The greatest leader is unknown to the people, a good leader is known and beloved, an adequate leader is treated with respect, a poor leader is treated with disdain.

Only when intelligence and cleverness appear is there a need for pretense.

Forsake academic knowledge, relinquish propriety and the people will lose their anxieties. Disavow cunning, renounce greed and there will be no theft. These lessons are superficial, and could go on forever. Even then they would still not be sufficient. One need only rely upon this: Manifest simplicity, like an undyed silk.

Be righteous and you will not be distinguished, boast of your abilities and you will not have merit, be conceited and you will not endure. People who act in such ways are likely to be detested, and their path will be burdensome.

The adept traveler leaves no tracks, the adept speaker reveals no opportunity for reproach.

Those who know others have wisdom, but those who know themselves have enlightenment.

Those with excessive desires incur great cost. Those who guard wealth surely suffer great loss. To avoid disappointment, know what is sufficient.

There is no greater misfortune than not knowing what is enough. There is no greater fault than the desire to possess.

Therefore the wise person is sharp and yet does not injure, is pointed but does not penetrate, is true to the path but does not bully, is bright but does not blind.

He who possesses virtue keeps his promises. He who does not possess virtue insists on payment.

Gonzales v. Raich and the commerce clause

Californians are authorized by state law to use marijuana under a doctor’s relief for certain symptoms. Respondent Raich had a brain tumor and was recommended by her doctor to use marijuana for personal use. She and respondent Monson grew it their home for medical use. In 2002, federal agents seized and destroyed their plants to enforce the Controlled Substances Act. So Raich and Monson brought suit. They claimed that the CSA exceeded Congress’ power under the Commerce Clause, because their possession was wholly intrastate and did not affect the market for pot.

It made its way to the Supreme Court, to be called Gonzales v. Raich. Randy Barnett argued for the respondents, and Paul Clement argued for the government.

The Court issued a 6-3 ruling by Stevens that held that yes, the Commerce Clause does give Congress the authority to to prohibit possession.

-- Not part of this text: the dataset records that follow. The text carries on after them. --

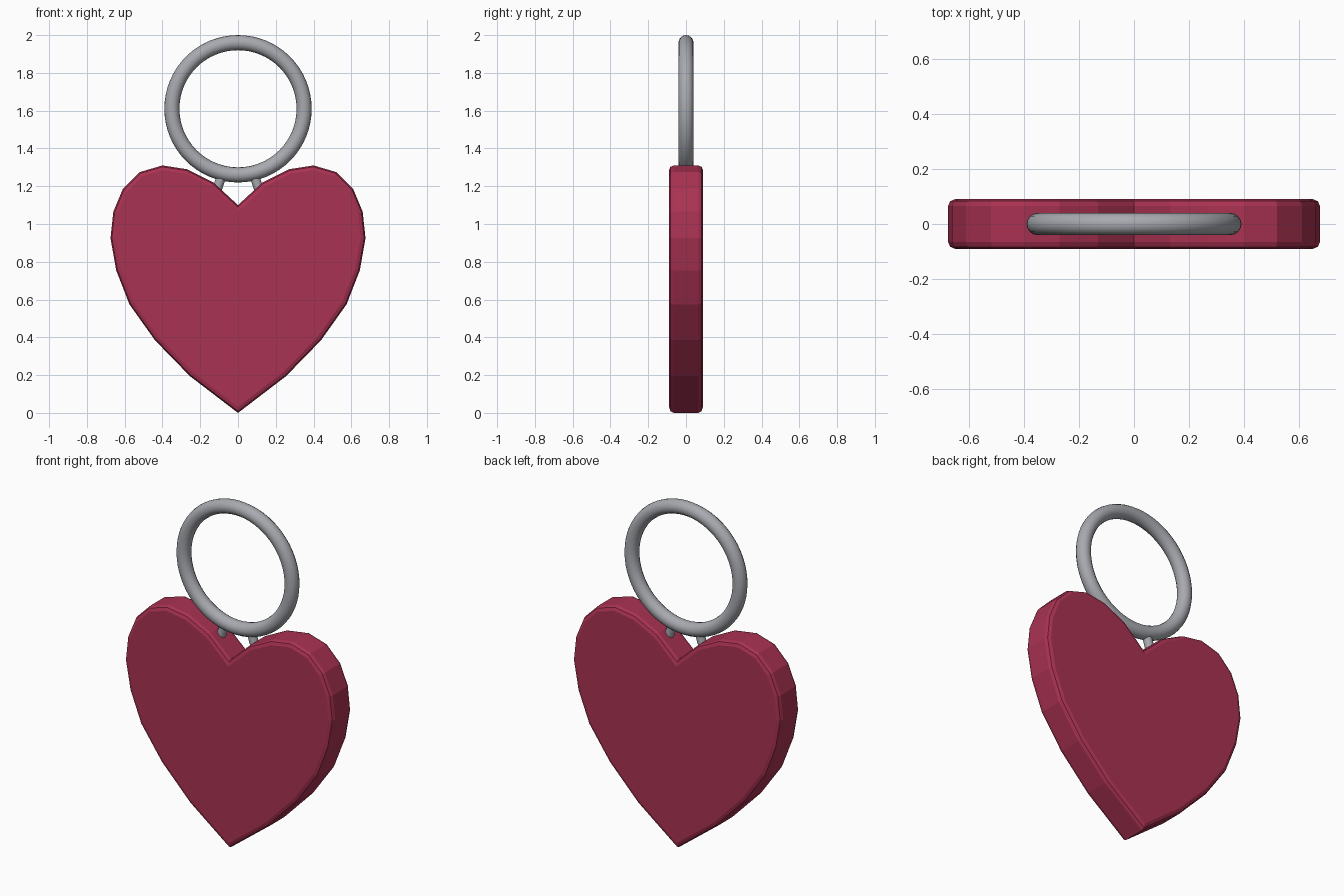
import bpy
import bmesh
from mathutils import Vector

cube = bpy.data.objects.get("Cube")
if cube:
    bpy.data.objects.remove(cube, do_unlink=True)


def make_material(name, rgb):
    mat = bpy.data.materials.new(name)
    mat.use_nodes = True
    mat.diffuse_color = (*rgb, 1)
    mat.node_tree.nodes["Principled BSDF"].inputs["Base Color"].default_value = (*rgb, 1)
    return mat


red = make_material("crimson", (0.40, 0.032, 0.085))
steel = make_material("steel grey", (0.39, 0.40, 0.43))

# Heart: half outline mirrored, extruded through its thickness, rims bevelled
half = [(0.13, 1.22), (0.27, 1.29), (0.40, 1.31), (0.52, 1.275), (0.61, 1.185),
        (0.66, 1.065), (0.675, 0.925), (0.645, 0.755), (0.575, 0.575),
        (0.44, 0.385), (0.255, 0.195)]
outline = [(0, 1.10)] + half + [(0, 0)] + [(-x, z) for x, z in reversed(half)]
depth = 0.09

bm = bmesh.new()
front = bm.faces.new([bm.verts.new((x, -depth, z)) for x, z in outline])
ext = bmesh.ops.extrude_face_region(bm, geom=[front])
back_verts = [g for g in ext["geom"] if isinstance(g, bmesh.types.BMVert)]
bmesh.ops.translate(bm, verts=back_verts, vec=(0, 2 * depth, 0))
bmesh.ops.recalc_face_normals(bm, faces=bm.faces)
rims = [e for e in bm.edges if abs(e.verts[0].co.y - e.verts[1].co.y) < depth]
bmesh.ops.bevel(bm, geom=rims, offset=0.025, segments=2, profile=0.5, affect='EDGES')
mesh = bpy.data.meshes.new("heart")
bm.to_mesh(mesh)
bm.free()
mesh.materials.append(red)
heart = bpy.data.objects.new("heart", mesh)
bpy.context.collection.objects.link(heart)

# Key ring standing above the notch
bpy.ops.mesh.primitive_torus_add(major_radius=0.35, minor_radius=0.04,
                                 major_segments=64, minor_segments=16,
                                 location=(0, 0, 1.61), rotation=(1.5708, 0, 0))
ring = bpy.context.object
ring.name = "key_ring"
ring.data.materials.append(steel)
bpy.ops.object.shade_smooth()

# Small pegs joining the ring to each lobe
for side, label in ((1, "left"), (-1, "right")):
    top, foot = Vector((side * 0.085, 0, 1.26)), Vector((side * 0.115, 0, 1.17))
    bpy.ops.mesh.primitive_cylinder_add(vertices=16, radius=0.025, depth=(top - foot).length,
                                        location=(top + foot) / 2)
    peg = bpy.context.object
    peg.name = label + "_peg"
    peg.rotation_euler = (top - foot).to_track_quat('Z', 'Y').to_euler()
    peg.data.materials.append(steel)
    bpy.ops.object.shade_smooth_by_angle()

It seems inhumane and absurd. First, a woman with an inoperable brain tumor can’t use the pot that doctors say are keeping her alive. Second, the pot was consumed only in the home and never crossed state lines. How much can Raich’s possession affect interstate commerce?

Here’s how Ilya Somin summed this decision up in a Brookings talk:

“The broadest ever Commerce Clause decision was Gonzales v. Raich, where the Court said that Congress has the power to forbid the possession and growth of medical marijuana even if it was never sold anywhere… because it was economic activity.”

And Somin elaborates a bit differently here:

“The Supreme Court’s 2005 decision in Gonzales v. Raich ruled that Congress’ power to regulate interstate commerce gives it the power to ban possession of medical marijuana that had never crossed state lines or been sold in any market anywhere.”

Radley Balko has a summary:

In that case the high court said the Feds could regulate home-grown marijuana that was grown and consumed entirely in California because that activity might still affect prices in other states (presumably because Californians could have smoked imported weed if they had not grown their own).

We’ll wrap up with with the dissent by Justice Thomas:

Respondents Diane Monson and Angel Raich use marijuana that has never been bought or sold, that has never crossed state lines, and that has had no demonstrable effect on the national market for marijuana. If Congress can regulate this under the Commerce Clause, then it can regulate virtually anything and the Federal Government is no longer one of limited and enumerated powers.